▶ [Work task]: Return each line, exactly as given, from the one containing "0, 0, handle);" through the end of the entries below, and skip the rest.

▶ [Excerpted data]:

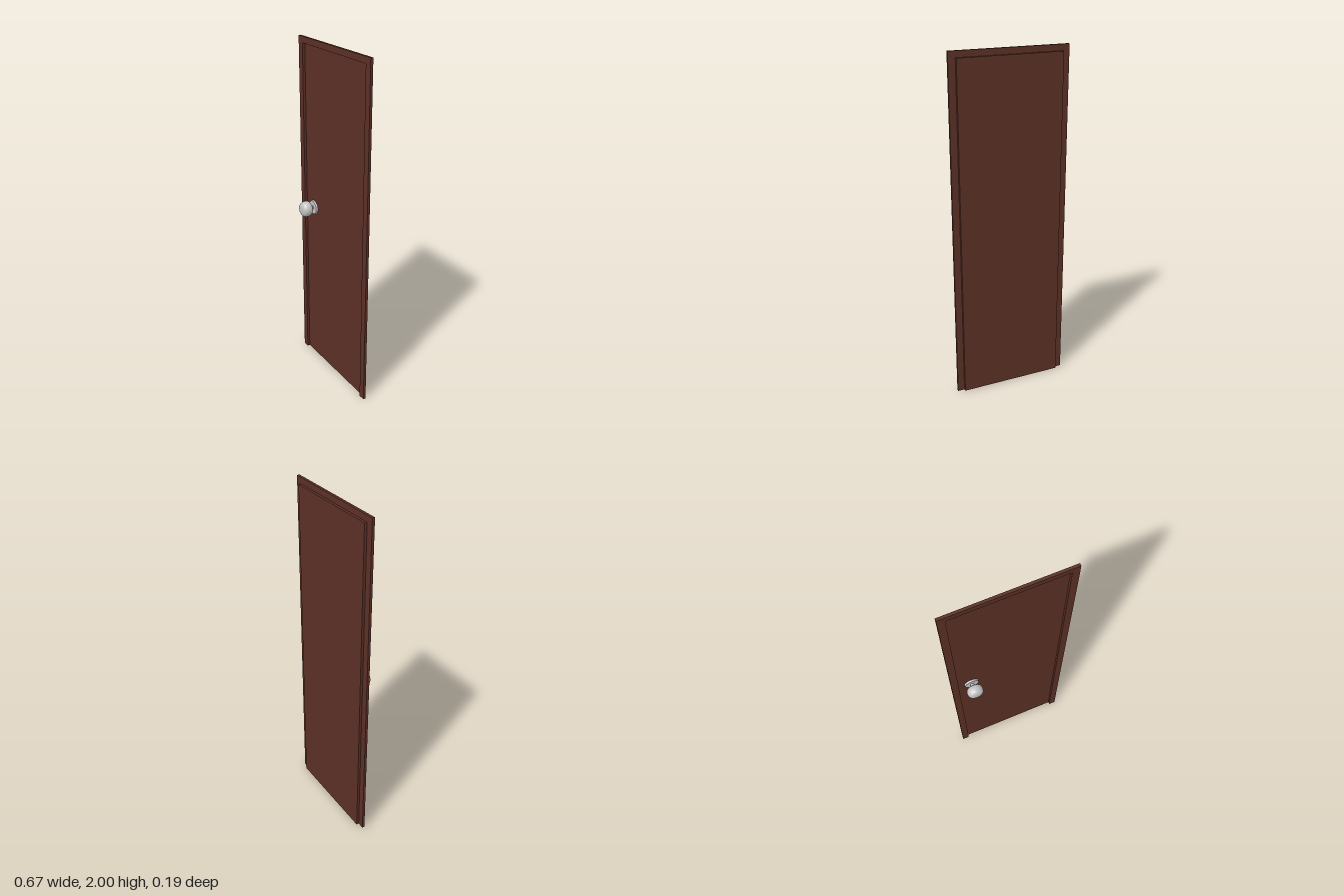
import * as THREE from 'three';

export function createModel() {
  const wood = new THREE.MeshStandardMaterial({ color: 0x5b3026 });
  wood.name = 'dark red-brown wood';
  const metal = new THREE.MeshStandardMaterial({ color: 0xc4c4c4 });
  metal.name = 'light grey metal';

  const door = new THREE.Group();
  door.name = 'door';
  const add = (name, geometry, material, x, y, z, parent = door) => {
    const mesh = new THREE.Mesh(geometry, material);
    mesh.name = name;
    mesh.position.set(x, y, z);
    parent.add(mesh);
    return mesh;
  };

  const halfW = 0.344, inner = 0.304, top = 2, panelTop = 1.965;
  const back = -0.021, step = -0.006, front = 0.009;

  // Frame: one piece, open at the bottom
  const outline = new THREE.Shape([
    [-halfW, 0], [-inner, 0], [-inner, panelTop], [inner, panelTop],
    [inner, 0], [halfW, 0], [halfW, top], [-halfW, top],
  ].map(([x, y]) => new THREE.Vector2(x, y)));
  add('frame', new THREE.ExtrudeGeometry(outline, { depth: front - step, bevelEnabled: false }),
    wood, 0, 0, step);

  // Panel set behind the frame
  add('panel', new THREE.BoxGeometry(inner * 2, panelTop, step - back),
    wood, 0, panelTop / 2, (step + back) / 2);

  // Knob turned around an axis that points out of the panel
  const handle = new THREE.Group();
  handle.name = 'handle';
  handle.position.set(-0.225, 1.02, step);
  handle.rotation.x = Math.PI / 2;
  door.add(handle);
  add('rosette', new THREE.CylinderGeometry(0.04, 0.043, 0.01, 32), metal, 0, 0.005, 0, handle);
  add('shaft', new THREE.CylinderGeometry(0.011, 0.011, 0.03, 24), metal, 0, 0.015, 0, handle);
  const profile = new THREE.SplineCurve([
    [0, 0.027], [0.018, 0.027], [0.033, 0.029], [0.043, 0.038], [0.0465, 0.052],
    [0.044, 0.069], [0.036, 0.081], [0.022, 0.087], [0, 0.089],
  ].map(([r, h]) => new THREE.Vector2(r, h))).getPoints(32);
  profile.forEach((p) => { p.x = Math.max(p.x, 0); });
  add('knob', new THREE.LatheGeometry(profile, 32), metal, 0, 0, 0, handle);

  // The door stands slightly swung open
  door.rotation.y = -0.2475;
  const model = new THREE.Group();
  model.name = 'swungDoor';
  model.add(door);
  return model;
}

▶ [Answer to this problem]:
  add('knob', new THREE.LatheGeometry(profile, 32), metal, 0, 0, 0, handle);

  // The door stands slightly swung open
  door.rotation.y = -0.2475;
  const model = new THREE.Group();
  model.name = 'swungDoor';
  model.add(door);
  return model;
}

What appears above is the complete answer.